Traditional optical and plasmonic techniques for barcoding of micro-particles for multiplexed bioassays are generally high in throughput, however bulky instrumentation is often required for performing readout. Electrical impedance based detection allows for ultra-compact instrumentation footprint necessary for wearable devices, however to date, the lack of ability to electronically barcode micro-particles has been a long standing bottleneck towards enabling multiplexed electronic biomarker assays. Nanoelectronic barcoding, which to the best of our knowledge is the first impedance based solution for micro-particle barcoding, works by forming tunable nano-capacitors on the surface of micro-spheres, effectively modulating the frequency dependent dielectric properties of the spheres allowing one bead barcode to be distinguished from another.
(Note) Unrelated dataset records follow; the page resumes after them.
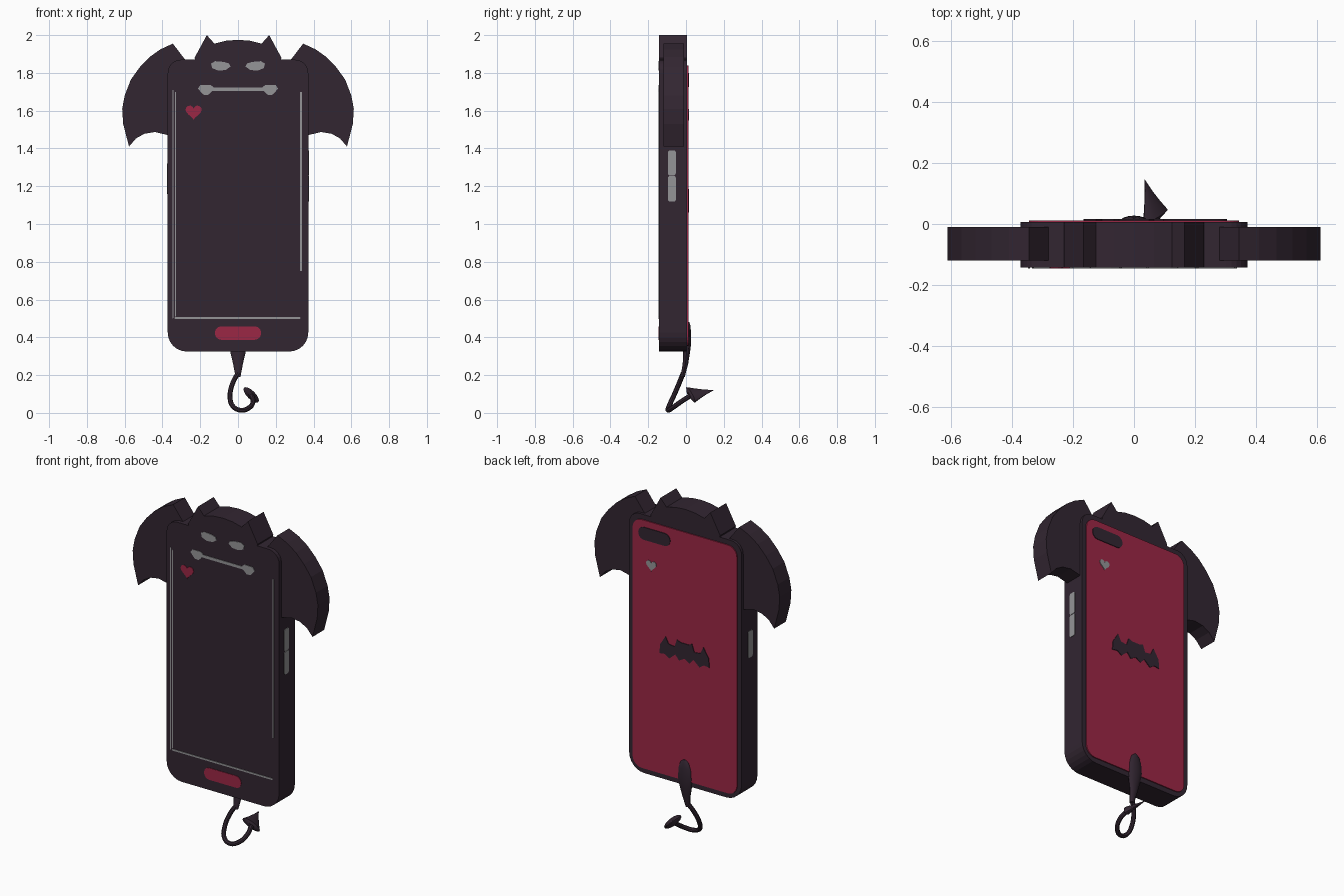
import bpy
import bmesh
from math import sin, cos, pi
from mathutils import Vector

cube = bpy.data.objects.get("Cube")
if cube:
    bpy.data.objects.remove(cube, do_unlink=True)


def material(name, colour):
    mat = bpy.data.materials.new(name)
    mat.use_nodes = True
    mat.diffuse_color = (*colour, 1)
    mat.node_tree.nodes["Principled BSDF"].inputs["Base Color"].default_value = (*colour, 1)
    return mat


DARK = material("dark plum", (0.032, 0.019, 0.031))
RED = material("crimson", (0.33, 0.02, 0.06))
GREY = material("silver grey", (0.3, 0.3, 0.31))

FRONT, BACK = -0.143, 0.006


def finish(name, bm, mat, smooth=False):
    bmesh.ops.recalc_face_normals(bm, faces=bm.faces)
    mesh = bpy.data.meshes.new(name)
    bm.to_mesh(mesh)
    bm.free()
    mesh.materials.append(mat)
    obj = bpy.data.objects.new(name, mesh)
    bpy.context.collection.objects.link(obj)
    if smooth:
        select_only(obj)
        bpy.ops.object.shade_smooth_by_angle()
    return obj


def select_only(obj):
    bpy.ops.object.select_all(action='DESELECT')
    obj.select_set(True)
    bpy.context.view_layer.objects.active = obj


def prism(name, outline, near, far, mat, axis="y"):
    """Extrude a flat outline along y (outline in x, z) or x (outline in y, z)."""
    bm = bmesh.new()

    def ring(depth):
        return [bm.verts.new((a, depth, b) if axis == "y" else (depth, a, b)) for a, b in outline]

    first, last = ring(near), ring(far)
    bm.faces.new(first)
    bm.faces.new(last[::-1])
    for i in range(len(first)):
        bm.faces.new((first[i - 1], first[i], last[i], last[i - 1]))
    return finish(name, bm, mat)


def loft(name, rings, mat, sides=16):
    """Skin elliptical rings, each given as centre and two half axes."""
    bm = bmesh.new()
    loops = []
    for centre, u, v in rings:
        angles = [2 * pi * i / sides for i in range(sides)]
        loops.append([bm.verts.new(centre + u * cos(a) + v * sin(a)) for a in angles])
    for low, high in zip(loops, loops[1:]):
        for i in range(sides):
            bm.faces.new((low[i - 1], low[i], high[i], high[i - 1]))
    bm.faces.new(loops[0])
    bm.faces.new(loops[-1])
    return finish(name, bm, mat, smooth=True)


def rounded(left, right, bottom, top, low_radius, high_radius=None, steps=6):
    high_radius = high_radius or low_radius
    corners = [(right, top, -1, -1, high_radius), (left, top, 1, -1, high_radius),
               (left, bottom, 1, 1, low_radius), (right, bottom, -1, 1, low_radius)]
    points = []
    for quarter, (x, z, sx, sz, r) in enumerate(corners):
        for i in range(steps + 1):
            a = (quarter + i / steps) * pi / 2
            points.append((x + sx * r + r * cos(a), z + sz * r + r * sin(a)))
    return points


def heart(x, z, size):
    points = []
    for i in range(24):
        t = 2 * pi * i / 24
        height = 13 * cos(t) - 5 * cos(2 * t) - 2 * cos(3 * t) - cos(4 * t)
        points.append((x + size * sin(t) ** 3, z + size * height / 16))
    return points


def mirrored(half):
    """Complete an outline whose points run from the right side to the centre."""
    return half + [(-x, z) for x, z in reversed(half) if x > 0]


def front_plate(name, outline, mat):
    return prism(name, outline, FRONT - 0.003, FRONT + 0.003, mat)


def back_plate(name, outline, mat):
    return prism(name, outline, BACK + 0.003, BACK + 0.010, mat)


# Case body and horned head
prism("case_body", rounded(-0.372, 0.372, 0.325, 1.87, 0.1, 0.07), FRONT, BACK, DARK)
head = [(0.22, 1.85), (0.23, 1.88), (0.165, 2), (0.125, 1.955), (0.065, 1.97), (0, 1.975)]
prism("horned_head", mirrored(head), FRONT, BACK, DARK)

# Wings
wing = [(0.28, 1.84), (0.28, 1.87), (0.345, 1.955), (0.41, 1.925), (0.467, 1.885), (0.52, 1.83),
        (0.567, 1.765), (0.6, 1.68), (0.613, 1.61), (0.608, 1.53), (0.577, 1.41),
        (0.54, 1.453), (0.495, 1.478), (0.44, 1.487), (0.36, 1.468)]
for side, name in ((1, "left_wing"), (-1, "right_wing")):
    prism(name, [(side * x, z) for x, z in wing], -0.12, -0.01, DARK)

# Face: eyes, fanged mouth
eye = [(0.04, 1.833), (0.048, 1.85), (0.075, 1.858), (0.12, 1.862), (0.143, 1.85),
       (0.137, 1.825), (0.105, 1.812), (0.065, 1.815)]
fang = [(0.122, 1.717), (0.145, 1.737), (0.2, 1.735), (0.212, 1.717), (0.185, 1.685), (0.16, 1.682)]
for side, name in ((1, "left"), (-1, "right")):
    front_plate(name + "_eye", [(side * x, z) for x, z in eye], GREY)
    front_plate(name + "_fang", [(side * x, z) for x, z in fang], GREY)
front_plate("mouth_bar", rounded(-0.15, 0.15, 1.705, 1.722, 0.004), GREY)

# Thin screen border
for name, box in {
    "screen_edge_right_outer": (-0.348, -0.342, 0.5, 1.71),
    "screen_edge_right_inner": (-0.334, -0.329, 0.51, 1.7),
    "screen_edge_left": (0.329, 0.338, 0.75, 1.7),
    "screen_edge_bottom": (-0.335, 0.33, 0.497, 0.507),
}.items():
    front_plate(name, rounded(*box, 0.002, steps=1), GREY)

# Front heart and home button
front_plate("front_heart", heart(-0.235, 1.595, 0.043), RED)
front_plate("home_button", rounded(-0.122, 0.122, 0.387, 0.458, 0.034), RED)

# Side buttons
for name, x, low, high in (("volume_up", 0.372, 1.257, 1.39), ("volume_down", 0.372, 1.118, 1.255),
                           ("power_button", -0.372, 1.16, 1.32)):
    prism(name, rounded(-0.096, -0.054, low, high, 0.012), x - 0.003, x + 0.003, GREY, axis="x")

# Back panel with camera window, heart and bat silhouette
prism("back_panel", rounded(-0.345, 0.345, 0.355, 1.84, 0.06), BACK - 0.003, BACK + 0.006, RED)
back_plate("camera_window", rounded(0.095, 0.305, 1.725, 1.8, 0.037), DARK)
back_plate("back_heart", heart(0.22, 1.585, 0.034), GREY)
bat = [(0, 1.085), (0.035, 1.065), (0.06, 1.095), (0.1, 1.06), (0.13, 1.08), (0.165, 1.075),
       (0.16, 1.13), (0.125, 1.185), (0.105, 1.145), (0.065, 1.14), (0.05, 1.185), (0.025, 1.175), (0, 1.175)]
bat_outline = bat + [(-x, z) for x, z in reversed(bat) if x > 0]
back_plate("bat_silhouette", bat_outline, DARK)

# Tail root: flattened teardrop against the back
root = [(0.48, 0.008, 0.008), (0.465, 0.008, 0.028), (0.43, 0.008, 0.041), (0.37, 0.008, 0.046),
        (0.32, 0.003, 0.04), (0.26, -0.003, 0.026), (0.19, -0.018, 0.013)]
loft("tail_root", [(Vector((0, y, z)), Vector((r, 0, 0)), Vector((0, 0.008 + r * 0.25, 0)))
                   for z, y, r in root], DARK)

# Curled tail
path = [(0, -0.015, 0.21), (-0.027, -0.035, 0.16), (-0.042, -0.065, 0.09), (-0.027, -0.09, 0.035),
        (0.015, -0.095, 0.014), (0.06, -0.07, 0.028), (0.08, -0.025, 0.06), (0.07, 0.03, 0.095)]
curve = bpy.data.curves.new("curled_tail", 'CURVE')
curve.dimensions = '3D'
curve.bevel_depth = 0.013
curve.bevel_resolution = 2
curve.resolution_u = 5
curve.use_fill_caps = True
spline = curve.splines.new('BEZIER')
spline.bezier_points.add(len(path) - 1)
for point, co in zip(spline.bezier_points, path):
    point.co = co
    point.handle_left_type = point.handle_right_type = 'AUTO'
curve.materials.append(DARK)
tail = bpy.data.objects.new("curled_tail", curve)
bpy.context.collection.objects.link(tail)
select_only(tail)
bpy.ops.object.convert(target='MESH')
bpy.ops.object.shade_smooth_by_angle()

# Spade tip: flared, flattened cone
base, tip = Vector((0.07, 0.025, 0.095)), Vector((0.035, 0.145, 0.12))
wide = Vector((0.038, 0.024, -0.038))
thin = (tip - base).cross(wide).normalized() * 0.022
loft("tail_tip", [(base.lerp(tip, t), wide * s, thin * s)
                  for t, s in ((-0.08, 0.5), (0, 1), (0.3, 0.65), (0.65, 0.3), (1, 0.02))], DARK)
Nanoelectronic barcoding uses a well-known, but unexplored electromagnetic phenomenon of micro-particles: the Clausius-Mossotti (CM) factor spectrum of a Janus particle (JP) shifts depending on the zeta (wall) potential of the metallic half of the microsphere, and the fact that the complex impedance spectrum of a particle directly corresponds to the CM factor spectrum. A one-to-one correspondence will be established between each biomarker and the corresponding engineered microsphere. This transformative new method for barcoding will enable a new class of handheld and wearable biosensors capable of multiplexed continuous temporal bio-monitoring. The proposed nano-electronically barcoded particles utilize both bottom-up synthesis and top-down fabrication to enable precisely engineered frequency dependent dielectric signatures. Multi-frequency lock-in measurements of the complex impedance, in conjunction with multi-variate analysis of impedance data, allows for particle differentiation using a fully functional ultra-compact electronic detector.
Xie, P., Cao, X., Lin, Z., & Javanmard, M. (2017). Top-down fabrication meets bottom-up synthesis for nanoelectronic barcoding of microparticles. Lab on a Chip, 17(11), 1939–1947. https://doi.org/10.1039/c7lc00035a